After a year as CEO of the John F. Kennedy Library Foundation, David McKean is stepping down to return to Washington, citing family concerns and a desire to be more involved in the political debate at what he called "a critical time for our nation."
McKean, a former top aide to Senator John F. Kerry, said in a note last week to Caroline Kennedy and foundation board chairman Kenneth R. Feinberg that he wanted to be back in Washington as his youngest daughter finishes high school and prepares for college. McKean has commuted regularly to Boston.
"I have had a wonderful year, but ... my wife and I have decided that we should both be back in Washington," McKean said. "Moreover, while I love the library this is a critical time for our nation and I would like to be more directly involved in the debate."
The foundation provides funding, staff, and programming for the John F. Kennedy Presidential Library and Museum in Columbia Point. McKean's departure comes just as the museum is marking the 50th anniversary of Kennedy's inauguration with a series of high-profile events and programs, including a tribute at the State House tomorrow marking Kennedy's 1961 "City on a Hill" speech in the House chamber.
McKean was previously staff director for the US Senate Foreign Relations Committee for the 111th Congress, Kerry's chief of staff from 1999 to 2008, and an adviser on Kerry presidential bid in 2004.
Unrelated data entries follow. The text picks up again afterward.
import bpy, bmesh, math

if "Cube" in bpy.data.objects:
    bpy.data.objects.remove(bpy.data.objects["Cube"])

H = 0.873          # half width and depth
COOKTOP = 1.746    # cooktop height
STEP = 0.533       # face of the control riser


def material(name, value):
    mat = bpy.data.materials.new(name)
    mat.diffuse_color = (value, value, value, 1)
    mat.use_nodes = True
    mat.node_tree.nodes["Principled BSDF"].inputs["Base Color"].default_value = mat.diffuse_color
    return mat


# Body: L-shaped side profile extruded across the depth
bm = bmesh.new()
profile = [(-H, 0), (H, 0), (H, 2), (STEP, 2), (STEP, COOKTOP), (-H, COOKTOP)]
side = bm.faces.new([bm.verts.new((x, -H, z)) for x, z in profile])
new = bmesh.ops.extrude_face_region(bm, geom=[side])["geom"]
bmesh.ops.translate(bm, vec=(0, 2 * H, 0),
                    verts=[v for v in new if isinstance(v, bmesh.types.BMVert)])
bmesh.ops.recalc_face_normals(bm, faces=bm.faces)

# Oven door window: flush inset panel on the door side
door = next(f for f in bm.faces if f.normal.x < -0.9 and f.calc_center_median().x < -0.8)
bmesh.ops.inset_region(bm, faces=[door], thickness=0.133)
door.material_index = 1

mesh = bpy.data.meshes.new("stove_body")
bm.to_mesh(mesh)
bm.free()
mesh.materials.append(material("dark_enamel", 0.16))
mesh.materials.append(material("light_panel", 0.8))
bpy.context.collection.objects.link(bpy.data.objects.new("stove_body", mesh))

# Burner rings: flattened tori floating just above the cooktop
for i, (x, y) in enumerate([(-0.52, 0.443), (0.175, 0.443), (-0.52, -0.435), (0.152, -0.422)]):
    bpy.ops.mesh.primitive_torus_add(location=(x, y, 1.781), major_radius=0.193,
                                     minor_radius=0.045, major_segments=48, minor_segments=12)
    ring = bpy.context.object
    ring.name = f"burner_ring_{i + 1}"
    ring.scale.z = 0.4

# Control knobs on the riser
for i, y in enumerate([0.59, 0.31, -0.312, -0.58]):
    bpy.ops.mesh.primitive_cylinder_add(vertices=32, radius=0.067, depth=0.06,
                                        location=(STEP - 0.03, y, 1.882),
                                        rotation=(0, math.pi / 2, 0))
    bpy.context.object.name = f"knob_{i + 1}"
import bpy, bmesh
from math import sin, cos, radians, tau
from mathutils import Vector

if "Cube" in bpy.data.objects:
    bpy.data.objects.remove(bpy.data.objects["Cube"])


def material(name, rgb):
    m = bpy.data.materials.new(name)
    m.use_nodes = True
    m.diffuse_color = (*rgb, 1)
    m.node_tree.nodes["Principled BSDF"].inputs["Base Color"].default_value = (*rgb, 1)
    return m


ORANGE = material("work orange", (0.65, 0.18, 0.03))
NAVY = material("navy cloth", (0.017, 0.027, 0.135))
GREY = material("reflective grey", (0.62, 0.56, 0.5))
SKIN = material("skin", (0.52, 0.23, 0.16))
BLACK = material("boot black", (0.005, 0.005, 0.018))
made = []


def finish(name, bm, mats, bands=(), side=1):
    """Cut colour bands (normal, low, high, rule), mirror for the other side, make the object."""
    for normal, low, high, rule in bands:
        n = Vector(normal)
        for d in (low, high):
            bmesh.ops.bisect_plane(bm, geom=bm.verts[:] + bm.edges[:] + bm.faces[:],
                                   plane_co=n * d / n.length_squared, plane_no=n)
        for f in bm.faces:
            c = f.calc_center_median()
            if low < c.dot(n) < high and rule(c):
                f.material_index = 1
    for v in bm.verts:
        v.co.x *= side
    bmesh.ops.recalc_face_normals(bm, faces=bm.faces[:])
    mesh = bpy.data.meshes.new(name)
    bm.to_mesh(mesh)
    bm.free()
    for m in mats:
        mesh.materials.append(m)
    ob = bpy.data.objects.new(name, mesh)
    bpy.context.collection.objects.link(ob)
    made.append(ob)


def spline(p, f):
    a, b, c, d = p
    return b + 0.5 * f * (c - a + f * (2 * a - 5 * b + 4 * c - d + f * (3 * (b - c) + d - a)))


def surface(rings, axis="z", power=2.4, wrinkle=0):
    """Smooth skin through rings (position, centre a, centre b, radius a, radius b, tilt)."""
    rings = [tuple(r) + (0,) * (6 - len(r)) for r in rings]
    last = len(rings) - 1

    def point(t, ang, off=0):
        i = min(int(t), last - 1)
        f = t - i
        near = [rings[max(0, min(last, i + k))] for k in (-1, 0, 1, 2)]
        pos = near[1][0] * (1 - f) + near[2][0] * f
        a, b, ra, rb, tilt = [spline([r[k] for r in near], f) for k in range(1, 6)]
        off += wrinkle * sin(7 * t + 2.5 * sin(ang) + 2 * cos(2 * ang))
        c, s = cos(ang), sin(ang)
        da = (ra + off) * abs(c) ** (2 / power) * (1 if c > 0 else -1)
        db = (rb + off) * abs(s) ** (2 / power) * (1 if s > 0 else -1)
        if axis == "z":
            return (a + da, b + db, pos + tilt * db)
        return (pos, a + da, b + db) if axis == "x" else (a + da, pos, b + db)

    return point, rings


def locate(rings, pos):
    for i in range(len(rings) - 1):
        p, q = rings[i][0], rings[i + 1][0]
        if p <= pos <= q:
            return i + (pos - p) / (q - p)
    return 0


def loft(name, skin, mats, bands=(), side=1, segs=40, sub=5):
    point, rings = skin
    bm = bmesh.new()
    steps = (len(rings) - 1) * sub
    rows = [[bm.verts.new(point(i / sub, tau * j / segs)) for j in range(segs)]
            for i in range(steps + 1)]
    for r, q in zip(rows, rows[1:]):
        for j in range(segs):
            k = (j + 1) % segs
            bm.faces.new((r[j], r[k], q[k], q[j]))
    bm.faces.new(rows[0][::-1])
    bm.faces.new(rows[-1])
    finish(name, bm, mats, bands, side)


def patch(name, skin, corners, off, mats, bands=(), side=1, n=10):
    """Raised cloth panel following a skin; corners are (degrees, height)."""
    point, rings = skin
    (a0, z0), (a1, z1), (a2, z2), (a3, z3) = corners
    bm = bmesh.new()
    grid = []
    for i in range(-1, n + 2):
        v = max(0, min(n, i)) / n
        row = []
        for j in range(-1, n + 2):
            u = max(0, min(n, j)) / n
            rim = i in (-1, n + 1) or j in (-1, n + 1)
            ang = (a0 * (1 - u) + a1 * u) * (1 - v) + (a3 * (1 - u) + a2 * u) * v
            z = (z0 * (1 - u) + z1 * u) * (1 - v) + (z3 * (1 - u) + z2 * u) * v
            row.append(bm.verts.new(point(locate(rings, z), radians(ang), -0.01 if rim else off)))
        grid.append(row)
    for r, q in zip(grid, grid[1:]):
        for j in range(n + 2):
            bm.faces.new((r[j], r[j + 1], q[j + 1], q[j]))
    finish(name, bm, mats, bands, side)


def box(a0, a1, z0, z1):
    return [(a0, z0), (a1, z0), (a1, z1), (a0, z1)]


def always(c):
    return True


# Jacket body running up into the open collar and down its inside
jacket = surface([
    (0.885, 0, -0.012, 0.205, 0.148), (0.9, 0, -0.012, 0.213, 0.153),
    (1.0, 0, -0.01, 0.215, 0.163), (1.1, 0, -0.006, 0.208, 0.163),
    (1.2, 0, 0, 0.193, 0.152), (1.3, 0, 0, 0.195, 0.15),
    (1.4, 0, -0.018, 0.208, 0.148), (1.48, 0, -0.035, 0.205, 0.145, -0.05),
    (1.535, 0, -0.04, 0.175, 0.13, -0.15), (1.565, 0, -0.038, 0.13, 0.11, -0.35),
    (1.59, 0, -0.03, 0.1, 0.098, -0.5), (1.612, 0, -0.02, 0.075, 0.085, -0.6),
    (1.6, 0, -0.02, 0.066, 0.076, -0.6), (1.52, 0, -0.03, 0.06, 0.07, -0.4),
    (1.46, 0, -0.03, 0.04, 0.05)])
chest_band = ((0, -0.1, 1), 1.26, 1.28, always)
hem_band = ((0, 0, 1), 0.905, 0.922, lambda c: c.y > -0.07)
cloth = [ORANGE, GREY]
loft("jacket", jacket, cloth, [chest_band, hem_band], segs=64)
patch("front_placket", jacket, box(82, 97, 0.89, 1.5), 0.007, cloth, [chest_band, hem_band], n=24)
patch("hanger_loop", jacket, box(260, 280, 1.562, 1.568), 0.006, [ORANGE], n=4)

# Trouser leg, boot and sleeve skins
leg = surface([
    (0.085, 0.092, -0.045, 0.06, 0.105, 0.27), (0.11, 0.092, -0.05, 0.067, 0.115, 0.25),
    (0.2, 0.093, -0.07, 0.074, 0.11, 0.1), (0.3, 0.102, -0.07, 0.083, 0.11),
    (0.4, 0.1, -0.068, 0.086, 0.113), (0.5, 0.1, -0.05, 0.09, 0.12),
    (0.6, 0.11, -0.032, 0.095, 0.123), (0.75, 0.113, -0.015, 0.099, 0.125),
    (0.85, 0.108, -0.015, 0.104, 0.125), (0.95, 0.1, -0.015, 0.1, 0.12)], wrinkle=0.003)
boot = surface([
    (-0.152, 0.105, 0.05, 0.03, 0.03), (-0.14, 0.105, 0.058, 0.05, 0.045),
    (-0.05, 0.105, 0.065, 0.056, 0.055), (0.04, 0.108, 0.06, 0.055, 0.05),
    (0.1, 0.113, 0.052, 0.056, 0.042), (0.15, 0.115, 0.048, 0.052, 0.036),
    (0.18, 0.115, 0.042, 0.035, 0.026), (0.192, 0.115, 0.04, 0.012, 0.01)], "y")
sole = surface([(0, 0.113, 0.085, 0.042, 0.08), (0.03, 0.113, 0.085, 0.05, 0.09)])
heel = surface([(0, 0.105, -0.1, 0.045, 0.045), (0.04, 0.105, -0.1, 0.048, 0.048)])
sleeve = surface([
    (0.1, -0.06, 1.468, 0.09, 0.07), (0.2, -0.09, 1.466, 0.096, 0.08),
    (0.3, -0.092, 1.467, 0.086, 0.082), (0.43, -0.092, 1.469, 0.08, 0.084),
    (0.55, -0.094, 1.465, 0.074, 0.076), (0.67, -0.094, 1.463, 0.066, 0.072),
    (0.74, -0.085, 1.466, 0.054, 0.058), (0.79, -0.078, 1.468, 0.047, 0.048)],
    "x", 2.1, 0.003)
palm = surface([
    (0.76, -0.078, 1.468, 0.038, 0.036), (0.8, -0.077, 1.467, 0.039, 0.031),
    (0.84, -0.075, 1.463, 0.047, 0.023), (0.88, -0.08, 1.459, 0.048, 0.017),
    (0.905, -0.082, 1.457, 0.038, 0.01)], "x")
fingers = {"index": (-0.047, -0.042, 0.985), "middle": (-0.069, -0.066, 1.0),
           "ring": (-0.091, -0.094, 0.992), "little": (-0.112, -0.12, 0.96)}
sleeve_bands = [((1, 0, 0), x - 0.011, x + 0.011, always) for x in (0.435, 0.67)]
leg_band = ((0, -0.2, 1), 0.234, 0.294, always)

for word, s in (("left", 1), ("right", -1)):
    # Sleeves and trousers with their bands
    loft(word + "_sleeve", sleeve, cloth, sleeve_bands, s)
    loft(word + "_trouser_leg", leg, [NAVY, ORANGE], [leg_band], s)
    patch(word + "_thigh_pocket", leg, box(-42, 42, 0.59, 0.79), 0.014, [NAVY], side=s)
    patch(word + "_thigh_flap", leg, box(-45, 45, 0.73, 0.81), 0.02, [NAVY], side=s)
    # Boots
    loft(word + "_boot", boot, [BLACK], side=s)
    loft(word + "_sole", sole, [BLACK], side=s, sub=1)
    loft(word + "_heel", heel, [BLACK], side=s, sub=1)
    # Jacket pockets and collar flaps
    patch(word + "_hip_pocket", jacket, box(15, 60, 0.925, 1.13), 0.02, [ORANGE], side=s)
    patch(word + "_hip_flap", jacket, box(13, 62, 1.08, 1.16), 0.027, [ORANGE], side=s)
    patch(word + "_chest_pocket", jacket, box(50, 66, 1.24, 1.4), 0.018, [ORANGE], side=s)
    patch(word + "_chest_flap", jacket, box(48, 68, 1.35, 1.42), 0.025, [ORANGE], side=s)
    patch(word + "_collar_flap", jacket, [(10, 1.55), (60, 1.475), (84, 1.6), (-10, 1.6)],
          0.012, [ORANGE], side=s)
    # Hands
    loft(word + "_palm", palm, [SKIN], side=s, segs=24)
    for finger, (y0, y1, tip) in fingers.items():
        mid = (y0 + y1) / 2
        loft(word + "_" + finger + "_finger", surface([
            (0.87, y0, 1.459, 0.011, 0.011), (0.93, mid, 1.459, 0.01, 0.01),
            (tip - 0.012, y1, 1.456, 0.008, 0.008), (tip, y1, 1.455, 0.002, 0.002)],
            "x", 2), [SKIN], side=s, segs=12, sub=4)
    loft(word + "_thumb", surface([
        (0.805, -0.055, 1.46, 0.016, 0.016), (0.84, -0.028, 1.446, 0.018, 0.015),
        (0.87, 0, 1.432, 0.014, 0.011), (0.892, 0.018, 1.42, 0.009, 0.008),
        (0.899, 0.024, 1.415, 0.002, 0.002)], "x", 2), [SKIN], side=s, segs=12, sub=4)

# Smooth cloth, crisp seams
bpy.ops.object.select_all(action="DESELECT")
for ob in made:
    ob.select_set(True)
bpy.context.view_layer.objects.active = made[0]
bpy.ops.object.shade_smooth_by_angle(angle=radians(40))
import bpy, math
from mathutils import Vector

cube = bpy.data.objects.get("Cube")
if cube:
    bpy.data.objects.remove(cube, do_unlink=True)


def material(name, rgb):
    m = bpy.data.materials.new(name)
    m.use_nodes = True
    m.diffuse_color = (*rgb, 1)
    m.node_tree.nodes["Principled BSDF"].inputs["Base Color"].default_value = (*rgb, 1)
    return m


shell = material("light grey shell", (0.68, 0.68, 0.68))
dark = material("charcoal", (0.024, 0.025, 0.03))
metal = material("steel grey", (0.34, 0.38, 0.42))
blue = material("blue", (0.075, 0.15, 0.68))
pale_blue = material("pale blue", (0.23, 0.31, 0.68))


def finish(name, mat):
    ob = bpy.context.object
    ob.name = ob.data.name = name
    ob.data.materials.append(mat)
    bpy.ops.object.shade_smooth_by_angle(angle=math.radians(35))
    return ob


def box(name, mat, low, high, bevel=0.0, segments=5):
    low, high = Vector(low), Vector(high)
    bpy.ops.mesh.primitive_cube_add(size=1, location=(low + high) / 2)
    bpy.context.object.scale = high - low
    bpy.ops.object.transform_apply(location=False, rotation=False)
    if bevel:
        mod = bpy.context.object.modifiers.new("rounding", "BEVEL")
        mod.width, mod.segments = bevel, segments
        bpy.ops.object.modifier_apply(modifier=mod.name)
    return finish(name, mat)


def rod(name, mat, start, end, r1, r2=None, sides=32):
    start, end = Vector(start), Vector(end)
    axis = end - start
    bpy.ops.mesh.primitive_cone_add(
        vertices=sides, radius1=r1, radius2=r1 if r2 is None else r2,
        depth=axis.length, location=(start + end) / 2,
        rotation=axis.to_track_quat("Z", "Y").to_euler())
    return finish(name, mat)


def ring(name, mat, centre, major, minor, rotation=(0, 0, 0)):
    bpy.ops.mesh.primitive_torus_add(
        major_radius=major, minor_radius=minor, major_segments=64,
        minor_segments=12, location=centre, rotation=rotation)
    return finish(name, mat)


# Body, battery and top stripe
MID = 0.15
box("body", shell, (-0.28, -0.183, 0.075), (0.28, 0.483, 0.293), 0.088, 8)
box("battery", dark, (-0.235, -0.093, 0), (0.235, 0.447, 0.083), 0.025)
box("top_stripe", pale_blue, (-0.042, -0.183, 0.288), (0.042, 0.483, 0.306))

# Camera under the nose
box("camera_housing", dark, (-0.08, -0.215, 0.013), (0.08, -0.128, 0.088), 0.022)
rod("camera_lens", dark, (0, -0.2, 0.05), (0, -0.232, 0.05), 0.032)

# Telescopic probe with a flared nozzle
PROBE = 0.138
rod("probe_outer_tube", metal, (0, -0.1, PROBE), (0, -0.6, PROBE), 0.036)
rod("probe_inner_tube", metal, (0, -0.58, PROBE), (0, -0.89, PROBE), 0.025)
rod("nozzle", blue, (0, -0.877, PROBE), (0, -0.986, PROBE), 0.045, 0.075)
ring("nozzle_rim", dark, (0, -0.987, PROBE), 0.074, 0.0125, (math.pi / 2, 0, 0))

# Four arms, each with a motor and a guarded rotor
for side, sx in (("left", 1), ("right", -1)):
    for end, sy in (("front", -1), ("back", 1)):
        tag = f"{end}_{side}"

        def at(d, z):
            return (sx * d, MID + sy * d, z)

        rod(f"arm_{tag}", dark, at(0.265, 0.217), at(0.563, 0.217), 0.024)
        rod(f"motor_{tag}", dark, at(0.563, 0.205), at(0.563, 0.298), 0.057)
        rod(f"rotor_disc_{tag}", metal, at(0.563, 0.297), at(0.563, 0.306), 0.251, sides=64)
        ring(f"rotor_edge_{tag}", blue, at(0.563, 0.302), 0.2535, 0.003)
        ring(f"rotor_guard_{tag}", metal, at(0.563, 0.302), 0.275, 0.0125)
McKean succeeded John Shattuck as CEO. Shattuck, who in an eight-year tenure was credited with elevating the museum's public profile, left Boston in the summer of 2009 to lead Central European University, a graduate school in Budapest founded in 1991 to help post-Soviet states with the transition to democracy.
In an e-mail informing the foundation's board of directors, Feinberg said: "It is understandable why David would want to return to Washington and remain engaged in public affairs." He said Tom McNaught, who has held managerial positions at the foundation since 1996, "has agreed to step up and serve as executive director so there will be no need to spend time seeking a replacement for David."
On the beat
Columnist Shirley Leung says Boston mayor-elect Martin J. Walsh should focus on middle-class housing. Read more